January 4, 2013

The production of new neurons in the adult normal cortex in response to the antidepressant, fluoxetine, is reported in a study published online this week in Neuropsychopharmacology.

The research team, which is based at the Institute for Comprehensive Medical Science, Fujita Health University, Aichi, has previously demonstrated that exist at the surface of the adult cortex, and, moreover, that ischemia enhances the generation of new from these neural progenitor cells. These cells were accordingly named "Layer 1 Inhibitory Neuron Progenitor cells" (L1-INP). However, until now it was not known whether L1-INP-related neurogenesis could be induced in the normal adult cortex.

Tsuyoshi Miyakawa, Koji Ohira, and their colleagues employed fluoxetine, a , and one of the most widely used antidepressants, to stimulate the production of new neurons from L1-INP cells.
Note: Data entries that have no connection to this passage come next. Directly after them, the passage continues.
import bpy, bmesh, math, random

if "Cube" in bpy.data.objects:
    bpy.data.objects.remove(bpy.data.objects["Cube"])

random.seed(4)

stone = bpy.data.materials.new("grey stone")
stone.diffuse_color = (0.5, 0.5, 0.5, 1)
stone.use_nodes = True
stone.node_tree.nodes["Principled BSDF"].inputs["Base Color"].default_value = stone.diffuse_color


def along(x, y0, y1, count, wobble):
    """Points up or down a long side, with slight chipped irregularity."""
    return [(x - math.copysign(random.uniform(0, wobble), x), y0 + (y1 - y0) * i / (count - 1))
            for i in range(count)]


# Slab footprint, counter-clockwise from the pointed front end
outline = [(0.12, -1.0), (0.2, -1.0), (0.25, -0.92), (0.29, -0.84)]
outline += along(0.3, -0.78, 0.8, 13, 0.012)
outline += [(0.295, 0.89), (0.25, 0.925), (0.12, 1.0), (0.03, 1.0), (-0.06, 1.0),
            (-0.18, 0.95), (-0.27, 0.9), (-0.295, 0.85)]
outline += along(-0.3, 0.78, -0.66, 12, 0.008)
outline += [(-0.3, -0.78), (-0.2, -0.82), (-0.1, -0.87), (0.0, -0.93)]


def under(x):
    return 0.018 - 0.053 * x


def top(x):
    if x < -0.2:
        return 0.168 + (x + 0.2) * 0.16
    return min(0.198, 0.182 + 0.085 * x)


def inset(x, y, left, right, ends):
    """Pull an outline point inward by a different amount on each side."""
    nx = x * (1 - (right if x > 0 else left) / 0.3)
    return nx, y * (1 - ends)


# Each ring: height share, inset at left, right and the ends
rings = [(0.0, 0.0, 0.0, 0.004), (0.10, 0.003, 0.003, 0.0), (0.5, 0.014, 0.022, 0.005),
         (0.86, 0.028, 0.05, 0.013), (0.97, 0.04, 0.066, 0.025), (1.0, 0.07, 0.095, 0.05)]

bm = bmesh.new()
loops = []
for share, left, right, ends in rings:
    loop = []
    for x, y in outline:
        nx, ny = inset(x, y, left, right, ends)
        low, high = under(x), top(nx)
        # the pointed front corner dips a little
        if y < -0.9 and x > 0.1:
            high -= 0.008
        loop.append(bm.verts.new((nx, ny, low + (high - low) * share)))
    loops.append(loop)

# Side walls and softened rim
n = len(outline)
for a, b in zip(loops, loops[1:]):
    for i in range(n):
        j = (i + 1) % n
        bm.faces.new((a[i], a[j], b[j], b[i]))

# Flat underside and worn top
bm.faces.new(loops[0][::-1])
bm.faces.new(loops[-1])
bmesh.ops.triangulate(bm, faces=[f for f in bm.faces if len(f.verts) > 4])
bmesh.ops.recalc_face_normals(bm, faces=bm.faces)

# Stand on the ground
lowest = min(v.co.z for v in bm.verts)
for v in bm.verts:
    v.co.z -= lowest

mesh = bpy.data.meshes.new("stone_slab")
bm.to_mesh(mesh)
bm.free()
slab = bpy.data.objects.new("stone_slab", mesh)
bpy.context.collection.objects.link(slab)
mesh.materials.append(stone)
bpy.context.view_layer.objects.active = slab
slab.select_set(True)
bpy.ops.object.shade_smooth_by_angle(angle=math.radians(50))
A large percentage of these newly generated neurons were inhibitory GABAergic interneurons, and their generation coincided with a reduction in apoptotic cell death following ischemia. This finding highlights the potential neuroprotective response induced by this antidepressant drug. It also lends further support to the postulation that induction of adult neurogenesis in cortex is a relevant prevention/treatment option for and psychiatric disorders.
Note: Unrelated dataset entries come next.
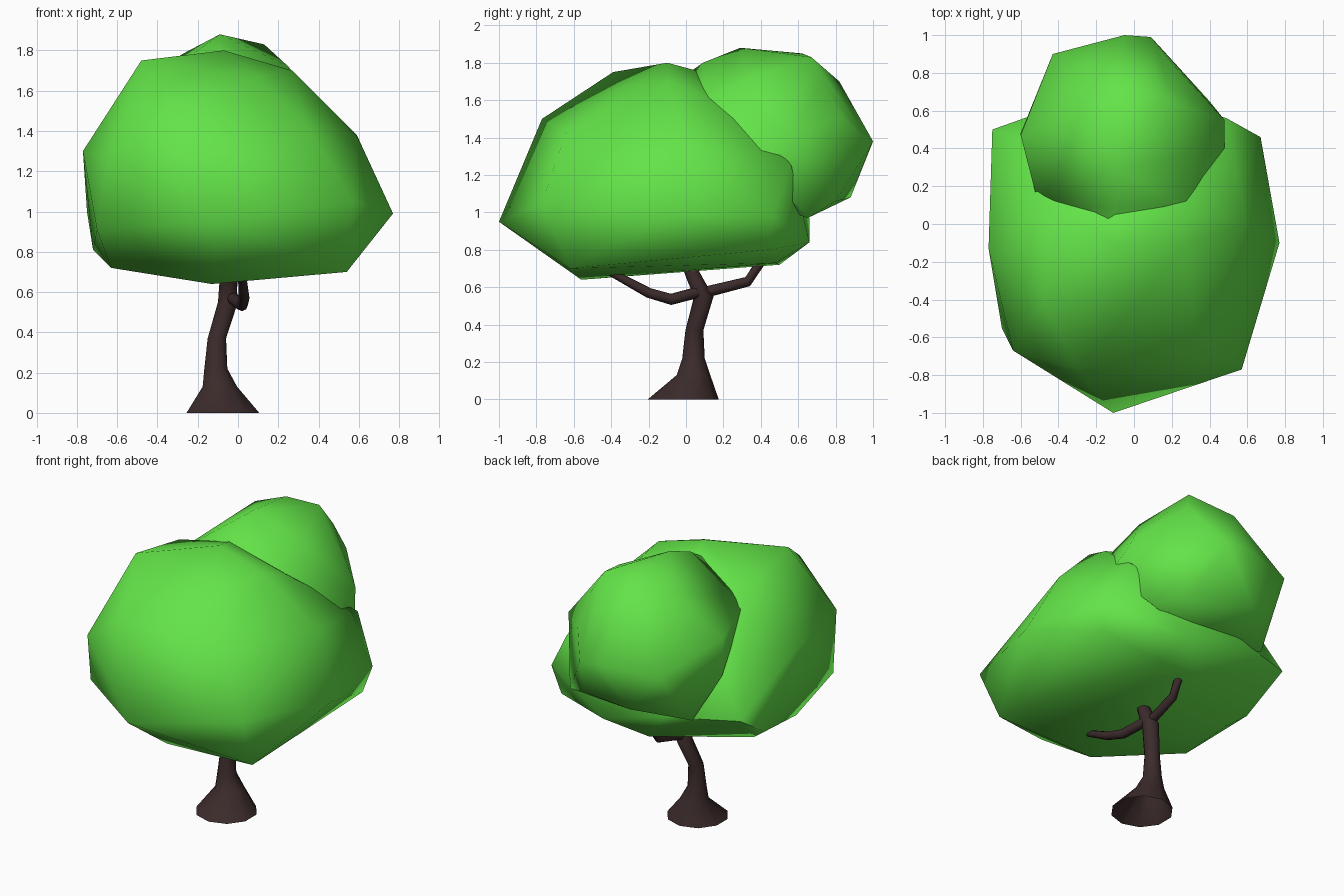
import bpy
import bmesh
from math import cos, sin, tau, radians
from mathutils import Vector

cube = bpy.data.objects.get("Cube")
if cube:
    bpy.data.objects.remove(cube)


def make_material(name, color):
    mat = bpy.data.materials.new(name)
    mat.use_nodes = True
    mat.diffuse_color = color
    mat.node_tree.nodes["Principled BSDF"].inputs["Base Color"].default_value = color
    return mat


leaf_green = make_material("leaf green", (0.125, 0.77, 0.065, 1))
bark_brown = make_material("bark brown", (0.045, 0.024, 0.024, 1))


def finish(name, bm, mat, angle):
    """Turn the bmesh into a smooth shaded object of one colour."""
    bmesh.ops.recalc_face_normals(bm, faces=bm.faces[:])
    mesh = bpy.data.meshes.new(name)
    bm.to_mesh(mesh)
    bm.free()
    mesh.materials.append(mat)
    obj = bpy.data.objects.new(name, mesh)
    bpy.context.collection.objects.link(obj)
    bpy.ops.object.select_all(action="DESELECT")
    obj.select_set(True)
    bpy.context.view_layer.objects.active = obj
    bpy.ops.object.shade_smooth_by_angle(angle=radians(angle))
    return obj


def leaf_clump(name, corners):
    """Faceted clump: the hull stretched over its outer corners."""
    bm = bmesh.new()
    for corner in corners:
        bm.verts.new(corner)
    bmesh.ops.convex_hull(bm, input=bm.verts[:])
    loose = [v for v in bm.verts if not v.link_faces]
    bmesh.ops.delete(bm, geom=loose, context="VERTS")
    finish(name, bm, leaf_green, 60)


def limb(name, path, sides, level=False):
    """Tapered tube through (x, y, z, radius) stations, open at its start."""
    bm = bmesh.new()
    centres = [Vector(p[:3]) for p in path]
    rings = []
    for i, centre in enumerate(centres):
        before = centres[max(i - 1, 0)]
        after = centres[min(i + 1, len(centres) - 1)]
        along = Vector((0, 0, 1)) if level else (after - before).normalized()
        across = along.cross(Vector((1, 0, 0))).normalized()
        other = along.cross(across)
        radius = path[i][3]
        rings.append([
            bm.verts.new(centre + radius * (across * cos(tau * k / sides)
                                            + other * sin(tau * k / sides)))
            for k in range(sides)])
    for low, high in zip(rings, rings[1:]):
        for k in range(sides):
            n = (k + 1) % sides
            bm.faces.new((low[k], low[n], high[n], high[k]))
    bm.faces.new(rings[-1])
    finish(name, bm, bark_brown, 50)


# Trunk with flared, hollow foot
limb("trunk", [
    (-.075, -.015, 0, .19),
    (-.09, .04, .13, .09),
    (-.11, .04, .22, .06),
    (-.105, .045, .37, .048),
    (-.05, .095, .55, .052),
    (-.05, .05, .64, .045),
    (-.06, 0, .75, .035),
], 10, level=True)

# Branches reaching into the leaves
limb("front_branch", [
    (-.04, .09, .58, .03),
    (.02, -.08, .535, .03),
    (.03, -.2, .57, .027),
    (.02, -.42, .69, .02),
], 8)
limb("back_branch", [
    (-.05, .09, .57, .03),
    (-.03, .33, .63, .027),
    (-.02, .39, .72, .025),
    (-.02, .4, .8, .02),
], 8)

# Large front clump, from crown down to underside
leaf_clump("main_foliage", [
    (-.07, -.1, 1.8), (-.48, -.39, 1.75), (.27, -.1, 1.7), (.1, -.33, 1.67),
    (-.1, .05, 1.76), (-.5, .1, 1.65), (.3, .09, 1.63),
    (-.3, -.77, 1.5), (.34, -.64, 1.43), (.59, 0, 1.38),
    (-.77, -.13, 1.3), (-.55, .43, 1.3), (.48, .36, 1.33), (.49, .56, 1.26),
    (-.64, -.67, 1.27), (-.11, -1, .95), (.57, -.77, 1.05), (.77, -.1, .99),
    (.67, .46, .98), (-.75, .5, 1), (-.3, .66, .97), (.15, .66, .84),
    (-.7, -.55, .91), (.61, .44, .8), (-.72, .2, .81),
    (-.63, -.26, .72), (-.13, -.56, .64), (.54, -.62, .7),
    (.18, .48, .73), (-.08, .5, .72), (-.6, .14, .72),
])

# Smaller clump, high at the back
leaf_clump("back_foliage", [
    (-.09, .29, 1.88), (-.08, .62, 1.85), (.13, .67, 1.83), (-.28, .58, 1.78),
    (.19, .73, 1.7), (-.1, .82, 1.7), (.25, .35, 1.72), (-.1, .09, 1.8),
    (-.14, .02, 1.75), (-.5, .08, 1.58), (.28, .09, 1.6),
    (.21, .84, 1.5), (-.05, 1, 1.38), (.09, .99, 1.36), (-.43, .9, 1.35),
    (.48, .55, 1.42), (-.6, .47, 1.5), (-.6, .48, 1.25), (.48, .35, 1.3),
    (-.2, .88, 1.08), (.2, .8, 1.06), (-.48, .62, .98),
    (.4, .65, .97), (-.3, .3, 1.1),
])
Explore further: Disinhibition plus instruction improve brain plasticity

Related Stories

Disinhibition plus instruction improve brain plasticity
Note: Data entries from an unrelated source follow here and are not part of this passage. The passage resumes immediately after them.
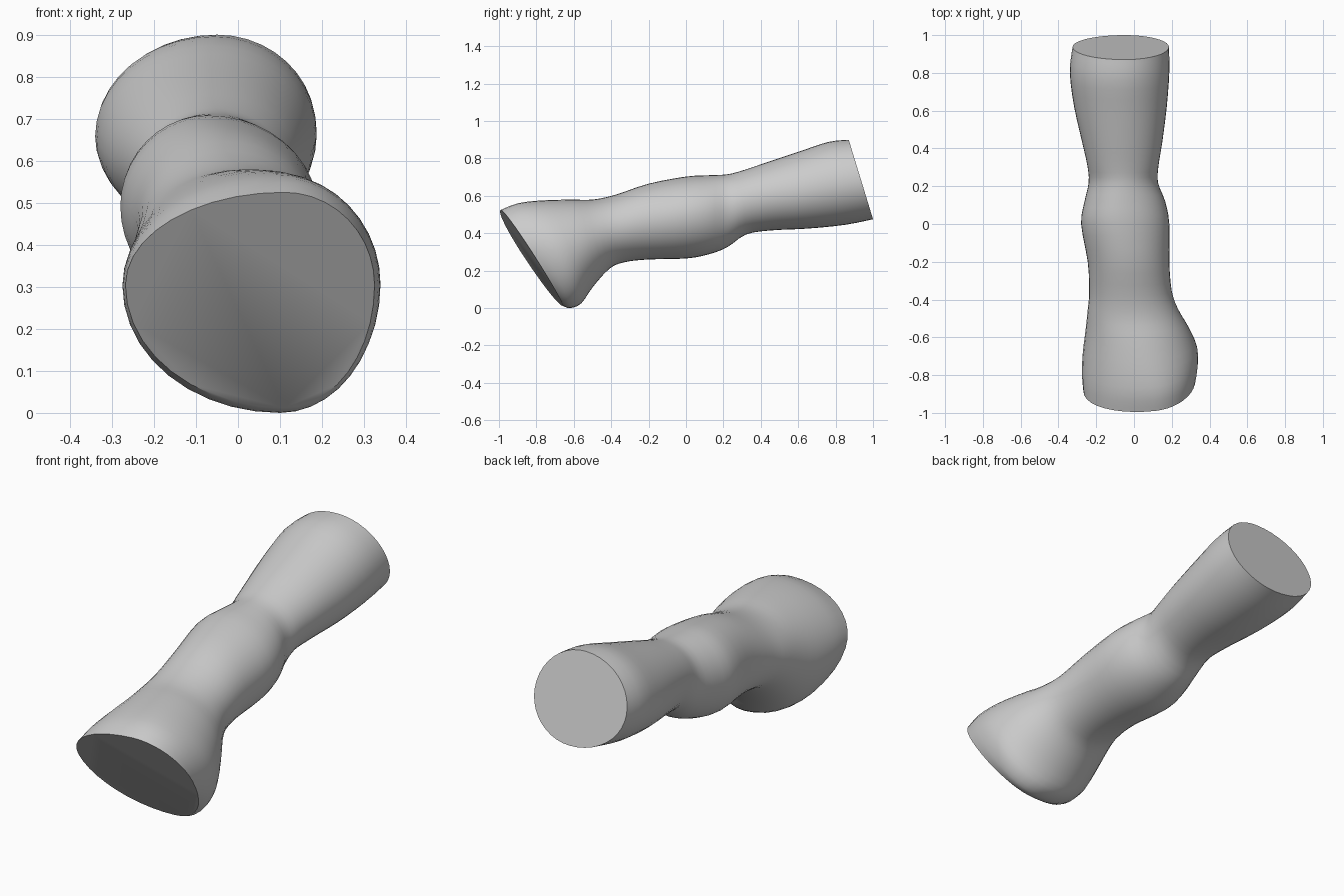
import bpy, bmesh
from math import sin, cos, pi

# Cross-sections: top y, top z, bottom y, bottom z, left x, right x, crown x, widest height fraction, y skew
SECTIONS = [
    (-0.99, 0.525, -0.66, 0.012, -0.268, 0.325, 0.11, 0.57, 0.10),
    (-0.90, 0.56, -0.62, 0.00, -0.275, 0.337, 0.10, 0.54, 0.08),
    (-0.78, 0.575, -0.56, 0.025, -0.272, 0.335, 0.07, 0.52, 0.05),
    (-0.62, 0.58, -0.50, 0.11, -0.257, 0.292, 0.03, 0.50, 0.02),
    (-0.50, 0.58, -0.41, 0.21, -0.245, 0.235, 0.00, 0.50, 0),
    (-0.38, 0.605, -0.33, 0.245, -0.237, 0.20, -0.02, 0.50, 0),
    (-0.20, 0.665, -0.20, 0.26, -0.245, 0.187, -0.04, 0.50, 0),
    (0.00, 0.703, 0.00, 0.265, -0.28, 0.187, -0.07, 0.52, 0),
    (0.12, 0.71, 0.12, 0.287, -0.262, 0.165, -0.07, 0.52, 0),
    (0.22, 0.715, 0.22, 0.325, -0.24, 0.127, -0.06, 0.52, 0),
    (0.30, 0.735, 0.32, 0.393, -0.247, 0.13, -0.06, 0.52, 0),
    (0.42, 0.775, 0.45, 0.415, -0.275, 0.15, -0.06, 0.50, 0),
    (0.60, 0.835, 0.65, 0.425, -0.318, 0.174, -0.06, 0.48, 0),
    (0.76, 0.888, 0.85, 0.445, -0.34, 0.187, -0.06, 0.48, 0),
    (0.87, 0.90, 1.00, 0.475, -0.325, 0.185, -0.05, 0.48, 0),
]
SIDES, STEPS = 40, 3


def spline(a, b, c, d, t):
    return 0.5 * (2*b + (c-a)*t + (2*a - 5*b + 4*c - d)*t*t + (3*b - a - 3*c + d)*t**3)


def smooth_sections():
    n = len(SECTIONS)
    for i in range(n - 1):
        quad = [SECTIONS[min(max(i + k, 0), n - 1)] for k in (-1, 0, 1, 2)]
        for s in range(STEPS):
            yield [spline(*vals, s / STEPS) for vals in zip(*quad)]
    yield SECTIONS[-1]


def ring(bm, yt, zt, yb, zb, xl, xr, cx, f, skew):
    cz = zb + (zt - zb) * f
    verts = []
    for k in range(SIDES):
        c, s = cos(2*pi*k/SIDES), sin(2*pi*k/SIDES)
        x = cx + c * ((xr - cx) if c > 0 else (cx - xl))
        z = cz + s * ((zt - cz) if s > 0 else (cz - zb))
        y = yb + (yt - yb) * (z - zb) / (zt - zb) + skew * (x - cx)
        verts.append(bm.verts.new((x, y, max(z, 0))))
    return verts


# Limb skin lofted through the sections, closed by two slanted flat cuts
bm = bmesh.new()
rings = [ring(bm, *s) for s in smooth_sections()]
for a, b in zip(rings, rings[1:]):
    for k in range(SIDES):
        j = (k + 1) % SIDES
        bm.faces.new((a[k], a[j], b[j], b[k]))
bm.faces.new(rings[0][::-1])
bm.faces.new(rings[-1])
bmesh.ops.recalc_face_normals(bm, faces=bm.faces)

mesh = bpy.data.meshes.new("limb_fragment")
bm.to_mesh(mesh)
bm.free()
limb = bpy.data.objects.new("limb_fragment", mesh)
bpy.context.collection.objects.link(limb)
bpy.context.view_layer.objects.active = limb
limb.select_set(True)
bpy.ops.object.shade_smooth_by_angle(angle=0.7)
April 12, 2011

(PhysOrg.com) -- The healthy brain has balance of excitatory and inhibitory signals that stimulate activity but also keep it under control. Some brain diseases, like autism and Down's syndrome, have too much inhibition, which ...

Recommended for you

Fast and slow—learning how the brain controls movement

May 4, 2016

What if you couldn't move faster even when you wanted to? Researchers thought that the part of the brain that determines how fast we perform voluntary movements, such as walking across a room or playing a melody on the piano, ...

Aggregated protein in nerve cells can cause ALS

May 4, 2016

Persons with the serious disorder ALS, can have a genetic mutation that causes the protein SOD1 to aggregate in motor neurons in the brain and spinal cord. Researchers at Umeå University have discovered that, when injected ...

Adult brain prunes branched connections of new neurons

May 2, 2016

When tweaking its architecture, the adult brain works like a sculptor—starting with more than it needs so it can carve away the excess to achieve the perfect design. That's the conclusion of a new study that tracked developing ...

0 comments

Please sign in to add a comment. Registration is free, and takes less than a minute. Read more

Click here to reset your password.
Sign in to get notified via email when new comments are made.